Arch Digest also visits Napa Valley. What a wonderful farm house:
Constructing a residence from scratch that feels as if it has always been there is an exacting art. Its success depends on a seemingly endless array of details—the use of fieldstone that might have been dug from local earth, for instance, or the anchoring presence of gnarled trees with languorous branches that look as though they have survived a hundred summers. Presented with a rare tabula rasa in coveted St. Helena in California’s Napa Valley—the surrounding vineyards destined to become Duckhorn merlot—designers Jacques Saint Dizier and Richard Westbrook, of Saint Dizier Design, and architects Hugh Huddleson and Karen Jensen Roberts set about creating what Saint Dizier calls an “anti-villa,” a farmhouse-inspired hamlet at the end of a quiet road for a peripatetic couple and their visiting family. – from ArchDigest

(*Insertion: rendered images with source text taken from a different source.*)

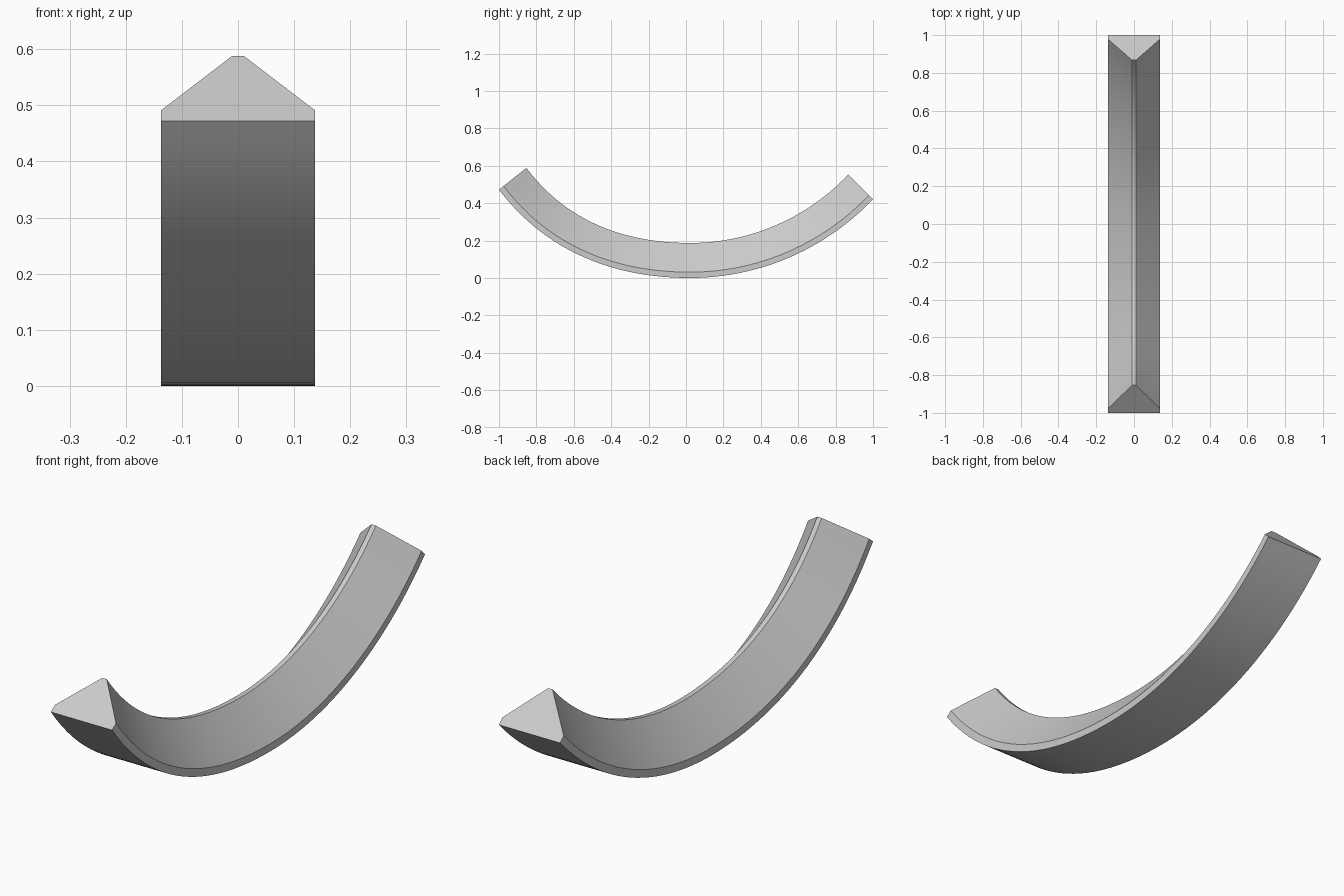
import bpy, bmesh, math
from mathutils import Vector
from mathutils.geometry import interpolate_bezier

cube = bpy.data.objects.get("Cube")
if cube:
    bpy.data.objects.remove(cube, do_unlink=True)

grey = bpy.data.materials.new("plain_grey")
grey.use_nodes = True
colour = (0.6, 0.6, 0.6, 1)
grey.diffuse_color = colour
grey.node_tree.nodes["Principled BSDF"].inputs["Base Color"].default_value = colour

# Underside path: two curve spans meeting at the lowest point
def span(a, ha, hb, b, steps):
    return interpolate_bezier(*[Vector((0, y, z)) for y, z in (a, ha, hb, b)], steps)

front = span((-1, 0.472), (-0.74, 0.13), (-0.37, 0), (0.02, 0), 25)
back = span((0.02, 0), (0.39, 0), (0.74, 0.15), (1, 0.42), 25)
path = front + back[1:]

# Cross-section: flat base, short sides, sloping to a narrow ridge
half = [(0.137, 0), (0.137, 0.031), (0.01, 0.187)]
section = half + [(-x, h) for x, h in reversed(half)]

bm = bmesh.new()
rings = []
for i, p in enumerate(path):
    t = (path[min(i + 1, len(path) - 1)] - path[max(i - 1, 0)]).normalized()
    up = Vector((0, -t.z, t.y))
    rings.append([bm.verts.new(p + up * h + Vector((x, 0, 0))) for x, h in section])

n = len(section)
for a, b in zip(rings, rings[1:]):
    for j in range(n):
        k = (j + 1) % n
        bm.faces.new((a[j], a[k], b[k], b[j]))
bm.faces.new(rings[0])
bm.faces.new(rings[-1][::-1])
bmesh.ops.recalc_face_normals(bm, faces=bm.faces)

mesh = bpy.data.meshes.new("curved_bar")
bm.to_mesh(mesh)
bm.free()
mesh.materials.append(grey)
bar = bpy.data.objects.new("curved_bar", mesh)
bpy.context.collection.objects.link(bar)

# Smooth along the bend, crisp at the section edges
bpy.ops.object.select_all(action="DESELECT")
bar.select_set(True)
bpy.context.view_layer.objects.active = bar
bpy.ops.object.shade_smooth_by_angle(angle=math.radians(30))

Alex has written for Vanity Fair, Barrons, Bloomberg and Condé Nast Traveler.